Every line of the material must be written out again unchanged.

::::

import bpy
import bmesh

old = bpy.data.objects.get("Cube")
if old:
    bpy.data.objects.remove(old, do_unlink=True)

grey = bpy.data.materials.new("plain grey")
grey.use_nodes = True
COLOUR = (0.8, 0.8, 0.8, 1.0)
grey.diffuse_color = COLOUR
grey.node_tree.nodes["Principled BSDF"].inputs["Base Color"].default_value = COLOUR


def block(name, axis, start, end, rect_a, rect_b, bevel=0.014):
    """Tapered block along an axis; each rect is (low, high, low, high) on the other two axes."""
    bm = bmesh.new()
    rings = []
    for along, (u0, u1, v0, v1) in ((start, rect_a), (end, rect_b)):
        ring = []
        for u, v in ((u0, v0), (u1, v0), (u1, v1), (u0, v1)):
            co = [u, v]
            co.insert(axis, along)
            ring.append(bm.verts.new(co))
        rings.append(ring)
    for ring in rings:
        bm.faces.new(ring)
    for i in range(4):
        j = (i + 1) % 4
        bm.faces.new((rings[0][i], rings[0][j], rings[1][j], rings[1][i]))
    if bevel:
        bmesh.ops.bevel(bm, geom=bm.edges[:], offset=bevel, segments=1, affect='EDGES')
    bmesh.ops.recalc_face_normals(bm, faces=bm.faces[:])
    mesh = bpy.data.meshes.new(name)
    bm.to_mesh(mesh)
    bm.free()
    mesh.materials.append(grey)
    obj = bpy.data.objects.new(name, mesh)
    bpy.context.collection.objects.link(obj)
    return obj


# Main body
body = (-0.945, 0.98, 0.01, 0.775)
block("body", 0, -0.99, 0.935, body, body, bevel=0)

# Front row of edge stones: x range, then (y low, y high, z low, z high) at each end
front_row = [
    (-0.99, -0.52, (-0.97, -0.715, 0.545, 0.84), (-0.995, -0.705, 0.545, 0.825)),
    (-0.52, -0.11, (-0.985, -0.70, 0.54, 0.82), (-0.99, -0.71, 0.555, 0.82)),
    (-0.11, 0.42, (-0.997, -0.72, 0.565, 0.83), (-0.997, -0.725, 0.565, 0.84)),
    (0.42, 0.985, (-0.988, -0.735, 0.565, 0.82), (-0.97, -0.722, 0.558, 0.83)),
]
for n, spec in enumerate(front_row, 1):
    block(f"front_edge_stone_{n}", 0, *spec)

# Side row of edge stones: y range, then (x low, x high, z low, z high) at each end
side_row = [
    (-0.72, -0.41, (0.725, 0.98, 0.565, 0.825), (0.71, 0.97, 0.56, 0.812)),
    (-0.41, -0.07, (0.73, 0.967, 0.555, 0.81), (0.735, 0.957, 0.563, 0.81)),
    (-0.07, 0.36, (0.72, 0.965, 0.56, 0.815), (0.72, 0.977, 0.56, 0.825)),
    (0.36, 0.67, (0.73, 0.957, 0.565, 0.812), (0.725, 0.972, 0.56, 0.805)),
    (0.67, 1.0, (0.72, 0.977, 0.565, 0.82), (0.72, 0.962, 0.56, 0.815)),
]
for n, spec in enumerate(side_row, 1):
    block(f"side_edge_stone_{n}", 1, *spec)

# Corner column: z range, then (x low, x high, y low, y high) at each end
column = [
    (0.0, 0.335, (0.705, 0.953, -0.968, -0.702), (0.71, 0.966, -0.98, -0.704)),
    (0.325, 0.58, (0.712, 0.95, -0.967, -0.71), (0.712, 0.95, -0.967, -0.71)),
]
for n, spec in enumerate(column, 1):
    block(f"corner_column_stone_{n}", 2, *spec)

::::

WRITTEN RESPONSE
import bpy
import bmesh

old = bpy.data.objects.get("Cube")
if old:
    bpy.data.objects.remove(old, do_unlink=True)

grey = bpy.data.materials.new("plain grey")
grey.use_nodes = True
COLOUR = (0.8, 0.8, 0.8, 1.0)
grey.diffuse_color = COLOUR
grey.node_tree.nodes["Principled BSDF"].inputs["Base Color"].default_value = COLOUR


def block(name, axis, start, end, rect_a, rect_b, bevel=0.014):
    """Tapered block along an axis; each rect is (low, high, low, high) on the other two axes."""
    bm = bmesh.new()
    rings = []
    for along, (u0, u1, v0, v1) in ((start, rect_a), (end, rect_b)):
        ring = []
        for u, v in ((u0, v0), (u1, v0), (u1, v1), (u0, v1)):
            co = [u, v]
            co.insert(axis, along)
            ring.append(bm.verts.new(co))
        rings.append(ring)
    for ring in rings:
        bm.faces.new(ring)
    for i in range(4):
        j = (i + 1) % 4
        bm.faces.new((rings[0][i], rings[0][j], rings[1][j], rings[1][i]))
    if bevel:
        bmesh.ops.bevel(bm, geom=bm.edges[:], offset=bevel, segments=1, affect='EDGES')
    bmesh.ops.recalc_face_normals(bm, faces=bm.faces[:])
    mesh = bpy.data.meshes.new(name)
    bm.to_mesh(mesh)
    bm.free()
    mesh.materials.append(grey)
    obj = bpy.data.objects.new(name, mesh)
    bpy.context.collection.objects.link(obj)
    return obj


# Main body
body = (-0.945, 0.98, 0.01, 0.775)
block("body", 0, -0.99, 0.935, body, body, bevel=0)

# Front row of edge stones: x range, then (y low, y high, z low, z high) at each end
front_row = [
    (-0.99, -0.52, (-0.97, -0.715, 0.545, 0.84), (-0.995, -0.705, 0.545, 0.825)),
    (-0.52, -0.11, (-0.985, -0.70, 0.54, 0.82), (-0.99, -0.71, 0.555, 0.82)),
    (-0.11, 0.42, (-0.997, -0.72, 0.565, 0.83), (-0.997, -0.725, 0.565, 0.84)),
    (0.42, 0.985, (-0.988, -0.735, 0.565, 0.82), (-0.97, -0.722, 0.558, 0.83)),
]
for n, spec in enumerate(front_row, 1):
    block(f"front_edge_stone_{n}", 0, *spec)

# Side row of edge stones: y range, then (x low, x high, z low, z high) at each end
side_row = [
    (-0.72, -0.41, (0.725, 0.98, 0.565, 0.825), (0.71, 0.97, 0.56, 0.812)),
    (-0.41, -0.07, (0.73, 0.967, 0.555, 0.81), (0.735, 0.957, 0.563, 0.81)),
    (-0.07, 0.36, (0.72, 0.965, 0.56, 0.815), (0.72, 0.977, 0.56, 0.825)),
    (0.36, 0.67, (0.73, 0.957, 0.565, 0.812), (0.725, 0.972, 0.56, 0.805)),
    (0.67, 1.0, (0.72, 0.977, 0.565, 0.82), (0.72, 0.962, 0.56, 0.815)),
]
for n, spec in enumerate(side_row, 1):
    block(f"side_edge_stone_{n}", 1, *spec)

# Corner column: z range, then (x low, x high, y low, y high) at each end
column = [
    (0.0, 0.335, (0.705, 0.953, -0.968, -0.702), (0.71, 0.966, -0.98, -0.704)),
    (0.325, 0.58, (0.712, 0.95, -0.967, -0.71), (0.712, 0.95, -0.967, -0.71)),
]
for n, spec in enumerate(column, 1):
    block(f"corner_column_stone_{n}", 2, *spec)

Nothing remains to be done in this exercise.